*What to do*
For each record below, set it down exactly but leave out any picture.

*Information shown*
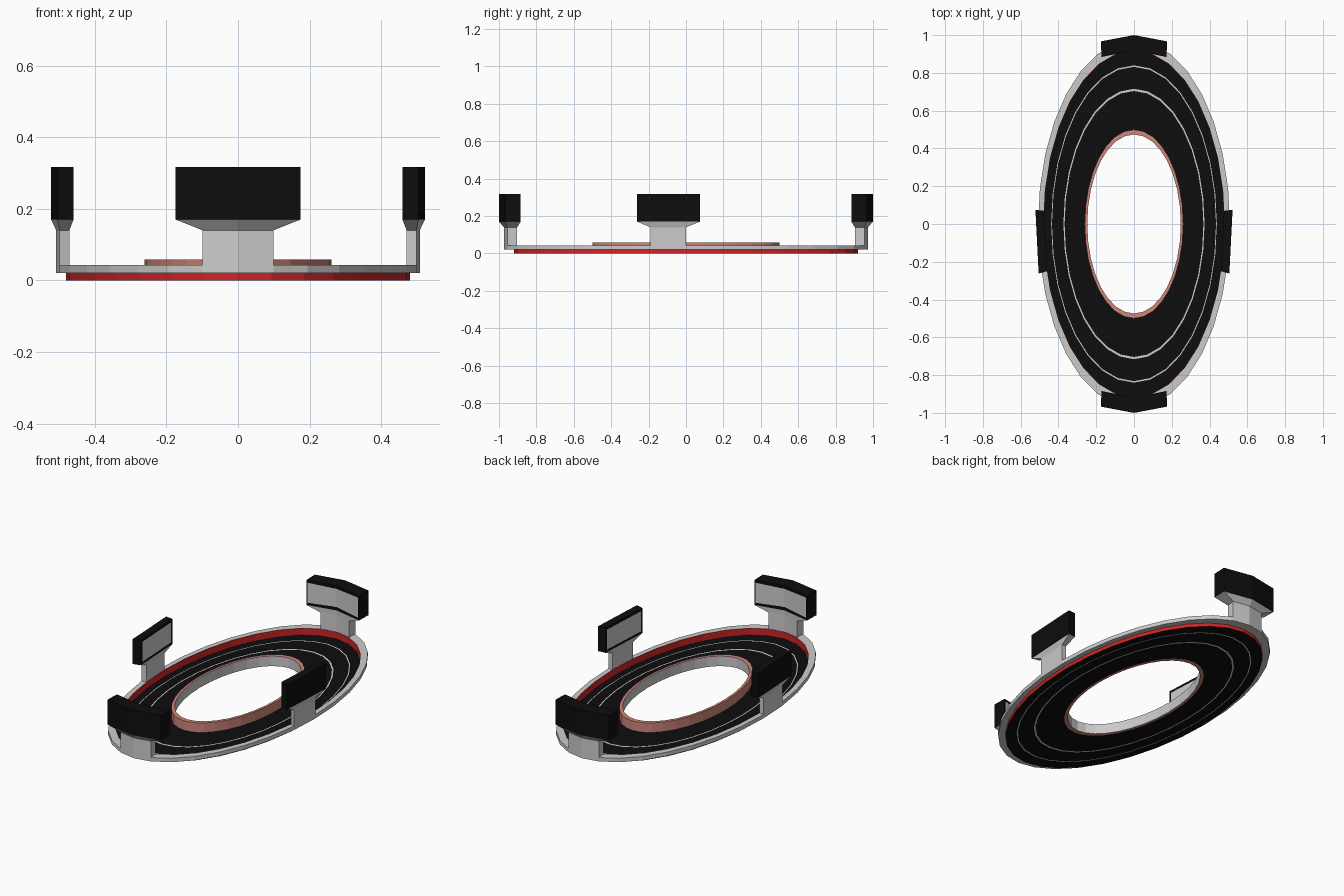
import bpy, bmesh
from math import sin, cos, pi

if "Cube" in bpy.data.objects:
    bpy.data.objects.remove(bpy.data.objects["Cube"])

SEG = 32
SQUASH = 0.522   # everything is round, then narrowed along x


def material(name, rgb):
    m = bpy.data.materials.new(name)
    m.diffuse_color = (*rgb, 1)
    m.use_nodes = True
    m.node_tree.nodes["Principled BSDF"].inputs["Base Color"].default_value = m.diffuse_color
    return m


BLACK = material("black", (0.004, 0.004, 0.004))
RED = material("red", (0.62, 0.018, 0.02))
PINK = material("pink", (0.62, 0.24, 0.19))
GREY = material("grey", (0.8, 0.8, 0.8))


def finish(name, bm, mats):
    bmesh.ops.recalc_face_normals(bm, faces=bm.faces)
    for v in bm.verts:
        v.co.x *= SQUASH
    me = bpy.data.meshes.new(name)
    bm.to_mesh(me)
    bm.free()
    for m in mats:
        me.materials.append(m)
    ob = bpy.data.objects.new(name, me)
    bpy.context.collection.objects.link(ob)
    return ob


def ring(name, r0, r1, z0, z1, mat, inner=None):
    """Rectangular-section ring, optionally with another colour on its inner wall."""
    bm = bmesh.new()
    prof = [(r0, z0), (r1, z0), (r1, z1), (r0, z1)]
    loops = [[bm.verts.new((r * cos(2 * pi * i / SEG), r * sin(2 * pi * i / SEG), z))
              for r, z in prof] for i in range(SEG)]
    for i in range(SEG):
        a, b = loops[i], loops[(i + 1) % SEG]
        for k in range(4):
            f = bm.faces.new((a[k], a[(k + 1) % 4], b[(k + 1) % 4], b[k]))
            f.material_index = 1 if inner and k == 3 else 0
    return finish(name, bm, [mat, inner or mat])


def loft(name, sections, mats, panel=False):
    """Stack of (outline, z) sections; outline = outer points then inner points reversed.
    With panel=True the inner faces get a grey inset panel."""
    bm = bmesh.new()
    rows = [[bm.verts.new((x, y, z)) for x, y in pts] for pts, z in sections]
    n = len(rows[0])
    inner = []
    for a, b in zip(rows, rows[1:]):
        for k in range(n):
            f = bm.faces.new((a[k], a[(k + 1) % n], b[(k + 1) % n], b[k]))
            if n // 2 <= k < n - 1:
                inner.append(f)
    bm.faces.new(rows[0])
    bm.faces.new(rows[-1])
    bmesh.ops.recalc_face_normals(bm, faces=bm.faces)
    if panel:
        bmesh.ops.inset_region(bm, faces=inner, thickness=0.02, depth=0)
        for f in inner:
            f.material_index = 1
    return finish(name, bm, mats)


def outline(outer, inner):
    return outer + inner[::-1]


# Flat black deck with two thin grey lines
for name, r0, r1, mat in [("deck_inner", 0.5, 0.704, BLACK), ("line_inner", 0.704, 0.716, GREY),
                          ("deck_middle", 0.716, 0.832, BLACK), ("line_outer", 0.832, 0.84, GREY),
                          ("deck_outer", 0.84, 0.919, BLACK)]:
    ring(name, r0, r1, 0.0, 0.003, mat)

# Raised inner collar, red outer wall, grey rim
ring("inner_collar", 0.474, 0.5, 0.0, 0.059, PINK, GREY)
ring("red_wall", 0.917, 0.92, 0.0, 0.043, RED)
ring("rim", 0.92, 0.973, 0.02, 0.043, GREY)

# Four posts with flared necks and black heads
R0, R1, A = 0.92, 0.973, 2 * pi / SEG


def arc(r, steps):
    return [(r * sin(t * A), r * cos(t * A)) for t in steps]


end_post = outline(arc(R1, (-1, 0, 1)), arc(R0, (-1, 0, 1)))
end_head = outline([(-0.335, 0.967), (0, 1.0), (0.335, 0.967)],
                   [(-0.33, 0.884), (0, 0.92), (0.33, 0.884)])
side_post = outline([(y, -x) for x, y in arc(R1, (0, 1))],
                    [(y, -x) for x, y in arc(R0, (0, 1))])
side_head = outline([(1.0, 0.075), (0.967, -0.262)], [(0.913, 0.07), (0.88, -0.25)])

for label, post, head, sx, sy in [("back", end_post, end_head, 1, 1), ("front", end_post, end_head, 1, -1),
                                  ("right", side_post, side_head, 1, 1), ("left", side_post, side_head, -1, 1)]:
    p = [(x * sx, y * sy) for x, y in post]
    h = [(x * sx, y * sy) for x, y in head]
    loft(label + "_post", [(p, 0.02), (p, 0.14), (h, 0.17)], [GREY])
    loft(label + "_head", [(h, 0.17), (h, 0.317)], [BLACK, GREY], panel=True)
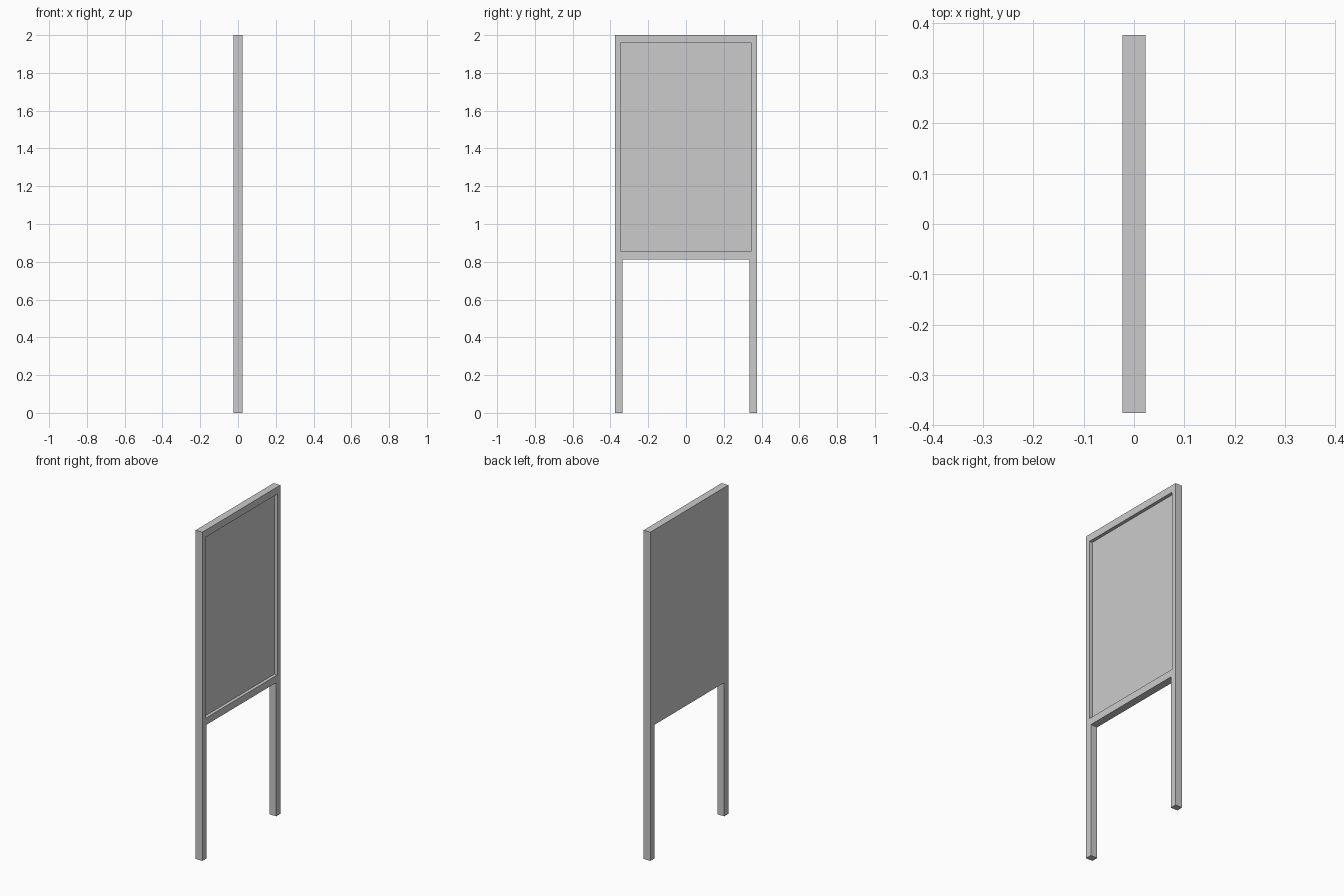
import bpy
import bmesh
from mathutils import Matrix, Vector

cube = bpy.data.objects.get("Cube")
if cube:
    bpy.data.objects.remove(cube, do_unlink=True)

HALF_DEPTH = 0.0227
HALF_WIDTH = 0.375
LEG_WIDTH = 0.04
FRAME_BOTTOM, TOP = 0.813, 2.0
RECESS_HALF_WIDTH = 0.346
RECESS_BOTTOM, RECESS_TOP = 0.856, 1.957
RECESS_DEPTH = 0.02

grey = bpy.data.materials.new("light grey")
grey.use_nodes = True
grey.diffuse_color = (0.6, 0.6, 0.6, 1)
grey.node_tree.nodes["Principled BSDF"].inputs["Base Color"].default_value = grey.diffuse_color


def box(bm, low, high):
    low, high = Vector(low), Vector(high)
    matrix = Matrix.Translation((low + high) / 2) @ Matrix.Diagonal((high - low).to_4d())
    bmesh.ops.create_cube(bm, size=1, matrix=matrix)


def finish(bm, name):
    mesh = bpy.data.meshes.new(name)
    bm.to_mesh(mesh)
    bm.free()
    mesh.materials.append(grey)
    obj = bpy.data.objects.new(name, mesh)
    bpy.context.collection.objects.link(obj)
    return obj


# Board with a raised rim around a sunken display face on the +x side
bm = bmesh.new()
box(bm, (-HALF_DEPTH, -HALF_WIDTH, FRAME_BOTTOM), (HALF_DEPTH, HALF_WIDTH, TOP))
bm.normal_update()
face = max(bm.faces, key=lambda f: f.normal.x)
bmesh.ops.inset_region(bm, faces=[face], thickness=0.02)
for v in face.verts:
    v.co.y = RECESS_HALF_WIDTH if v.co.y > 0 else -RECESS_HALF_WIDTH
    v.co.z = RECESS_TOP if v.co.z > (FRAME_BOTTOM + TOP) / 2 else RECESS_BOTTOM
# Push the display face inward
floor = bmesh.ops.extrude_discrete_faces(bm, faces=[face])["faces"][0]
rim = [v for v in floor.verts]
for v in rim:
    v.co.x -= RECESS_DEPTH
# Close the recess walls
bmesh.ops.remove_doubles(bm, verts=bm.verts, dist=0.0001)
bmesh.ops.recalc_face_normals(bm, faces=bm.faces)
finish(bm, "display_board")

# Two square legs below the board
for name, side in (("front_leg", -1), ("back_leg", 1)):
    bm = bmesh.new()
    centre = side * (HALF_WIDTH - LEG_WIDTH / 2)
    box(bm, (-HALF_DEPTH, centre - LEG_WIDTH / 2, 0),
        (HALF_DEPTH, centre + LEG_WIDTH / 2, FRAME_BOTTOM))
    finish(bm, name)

*Solution*
import bpy, bmesh
from math import sin, cos, pi

if "Cube" in bpy.data.objects:
    bpy.data.objects.remove(bpy.data.objects["Cube"])

SEG = 32
SQUASH = 0.522   # everything is round, then narrowed along x


def material(name, rgb):
    m = bpy.data.materials.new(name)
    m.diffuse_color = (*rgb, 1)
    m.use_nodes = True
    m.node_tree.nodes["Principled BSDF"].inputs["Base Color"].default_value = m.diffuse_color
    return m


BLACK = material("black", (0.004, 0.004, 0.004))
RED = material("red", (0.62, 0.018, 0.02))
PINK = material("pink", (0.62, 0.24, 0.19))
GREY = material("grey", (0.8, 0.8, 0.8))


def finish(name, bm, mats):
    bmesh.ops.recalc_face_normals(bm, faces=bm.faces)
    for v in bm.verts:
        v.co.x *= SQUASH
    me = bpy.data.meshes.new(name)
    bm.to_mesh(me)
    bm.free()
    for m in mats:
        me.materials.append(m)
    ob = bpy.data.objects.new(name, me)
    bpy.context.collection.objects.link(ob)
    return ob


def ring(name, r0, r1, z0, z1, mat, inner=None):
    """Rectangular-section ring, optionally with another colour on its inner wall."""
    bm = bmesh.new()
    prof = [(r0, z0), (r1, z0), (r1, z1), (r0, z1)]
    loops = [[bm.verts.new((r * cos(2 * pi * i / SEG), r * sin(2 * pi * i / SEG), z))
              for r, z in prof] for i in range(SEG)]
    for i in range(SEG):
        a, b = loops[i], loops[(i + 1) % SEG]
        for k in range(4):
            f = bm.faces.new((a[k], a[(k + 1) % 4], b[(k + 1) % 4], b[k]))
            f.material_index = 1 if inner and k == 3 else 0
    return finish(name, bm, [mat, inner or mat])


def loft(name, sections, mats, panel=False):
    """Stack of (outline, z) sections; outline = outer points then inner points reversed.
    With panel=True the inner faces get a grey inset panel."""
    bm = bmesh.new()
    rows = [[bm.verts.new((x, y, z)) for x, y in pts] for pts, z in sections]
    n = len(rows[0])
    inner = []
    for a, b in zip(rows, rows[1:]):
        for k in range(n):
            f = bm.faces.new((a[k], a[(k + 1) % n], b[(k + 1) % n], b[k]))
            if n // 2 <= k < n - 1:
                inner.append(f)
    bm.faces.new(rows[0])
    bm.faces.new(rows[-1])
    bmesh.ops.recalc_face_normals(bm, faces=bm.faces)
    if panel:
        bmesh.ops.inset_region(bm, faces=inner, thickness=0.02, depth=0)
        for f in inner:
            f.material_index = 1
    return finish(name, bm, mats)


def outline(outer, inner):
    return outer + inner[::-1]


# Flat black deck with two thin grey lines
for name, r0, r1, mat in [("deck_inner", 0.5, 0.704, BLACK), ("line_inner", 0.704, 0.716, GREY),
                          ("deck_middle", 0.716, 0.832, BLACK), ("line_outer", 0.832, 0.84, GREY),
                          ("deck_outer", 0.84, 0.919, BLACK)]:
    ring(name, r0, r1, 0.0, 0.003, mat)

# Raised inner collar, red outer wall, grey rim
ring("inner_collar", 0.474, 0.5, 0.0, 0.059, PINK, GREY)
ring("red_wall", 0.917, 0.92, 0.0, 0.043, RED)
ring("rim", 0.92, 0.973, 0.02, 0.043, GREY)

# Four posts with flared necks and black heads
R0, R1, A = 0.92, 0.973, 2 * pi / SEG


def arc(r, steps):
    return [(r * sin(t * A), r * cos(t * A)) for t in steps]


end_post = outline(arc(R1, (-1, 0, 1)), arc(R0, (-1, 0, 1)))
end_head = outline([(-0.335, 0.967), (0, 1.0), (0.335, 0.967)],
                   [(-0.33, 0.884), (0, 0.92), (0.33, 0.884)])
side_post = outline([(y, -x) for x, y in arc(R1, (0, 1))],
                    [(y, -x) for x, y in arc(R0, (0, 1))])
side_head = outline([(1.0, 0.075), (0.967, -0.262)], [(0.913, 0.07), (0.88, -0.25)])

for label, post, head, sx, sy in [("back", end_post, end_head, 1, 1), ("front", end_post, end_head, 1, -1),
                                  ("right", side_post, side_head, 1, 1), ("left", side_post, side_head, -1, 1)]:
    p = [(x * sx, y * sy) for x, y in post]
    h = [(x * sx, y * sy) for x, y in head]
    loft(label + "_post", [(p, 0.02), (p, 0.14), (h, 0.17)], [GREY])
    loft(label + "_head", [(h, 0.17), (h, 0.317)], [BLACK, GREY], panel=True)
import bpy
import bmesh
from mathutils import Matrix, Vector

cube = bpy.data.objects.get("Cube")
if cube:
    bpy.data.objects.remove(cube, do_unlink=True)

HALF_DEPTH = 0.0227
HALF_WIDTH = 0.375
LEG_WIDTH = 0.04
FRAME_BOTTOM, TOP = 0.813, 2.0
RECESS_HALF_WIDTH = 0.346
RECESS_BOTTOM, RECESS_TOP = 0.856, 1.957
RECESS_DEPTH = 0.02

grey = bpy.data.materials.new("light grey")
grey.use_nodes = True
grey.diffuse_color = (0.6, 0.6, 0.6, 1)
grey.node_tree.nodes["Principled BSDF"].inputs["Base Color"].default_value = grey.diffuse_color


def box(bm, low, high):
    low, high = Vector(low), Vector(high)
    matrix = Matrix.Translation((low + high) / 2) @ Matrix.Diagonal((high - low).to_4d())
    bmesh.ops.create_cube(bm, size=1, matrix=matrix)


def finish(bm, name):
    mesh = bpy.data.meshes.new(name)
    bm.to_mesh(mesh)
    bm.free()
    mesh.materials.append(grey)
    obj = bpy.data.objects.new(name, mesh)
    bpy.context.collection.objects.link(obj)
    return obj


# Board with a raised rim around a sunken display face on the +x side
bm = bmesh.new()
box(bm, (-HALF_DEPTH, -HALF_WIDTH, FRAME_BOTTOM), (HALF_DEPTH, HALF_WIDTH, TOP))
bm.normal_update()
face = max(bm.faces, key=lambda f: f.normal.x)
bmesh.ops.inset_region(bm, faces=[face], thickness=0.02)
for v in face.verts:
    v.co.y = RECESS_HALF_WIDTH if v.co.y > 0 else -RECESS_HALF_WIDTH
    v.co.z = RECESS_TOP if v.co.z > (FRAME_BOTTOM + TOP) / 2 else RECESS_BOTTOM
# Push the display face inward
floor = bmesh.ops.extrude_discrete_faces(bm, faces=[face])["faces"][0]
rim = [v for v in floor.verts]
for v in rim:
    v.co.x -= RECESS_DEPTH
# Close the recess walls
bmesh.ops.remove_doubles(bm, verts=bm.verts, dist=0.0001)
bmesh.ops.recalc_face_normals(bm, faces=bm.faces)
finish(bm, "display_board")

# Two square legs below the board
for name, side in (("front_leg", -1), ("back_leg", 1)):
    bm = bmesh.new()
    centre = side * (HALF_WIDTH - LEG_WIDTH / 2)
    box(bm, (-HALF_DEPTH, centre - LEG_WIDTH / 2, 0),
        (HALF_DEPTH, centre + LEG_WIDTH / 2, FRAME_BOTTOM))
    finish(bm, name)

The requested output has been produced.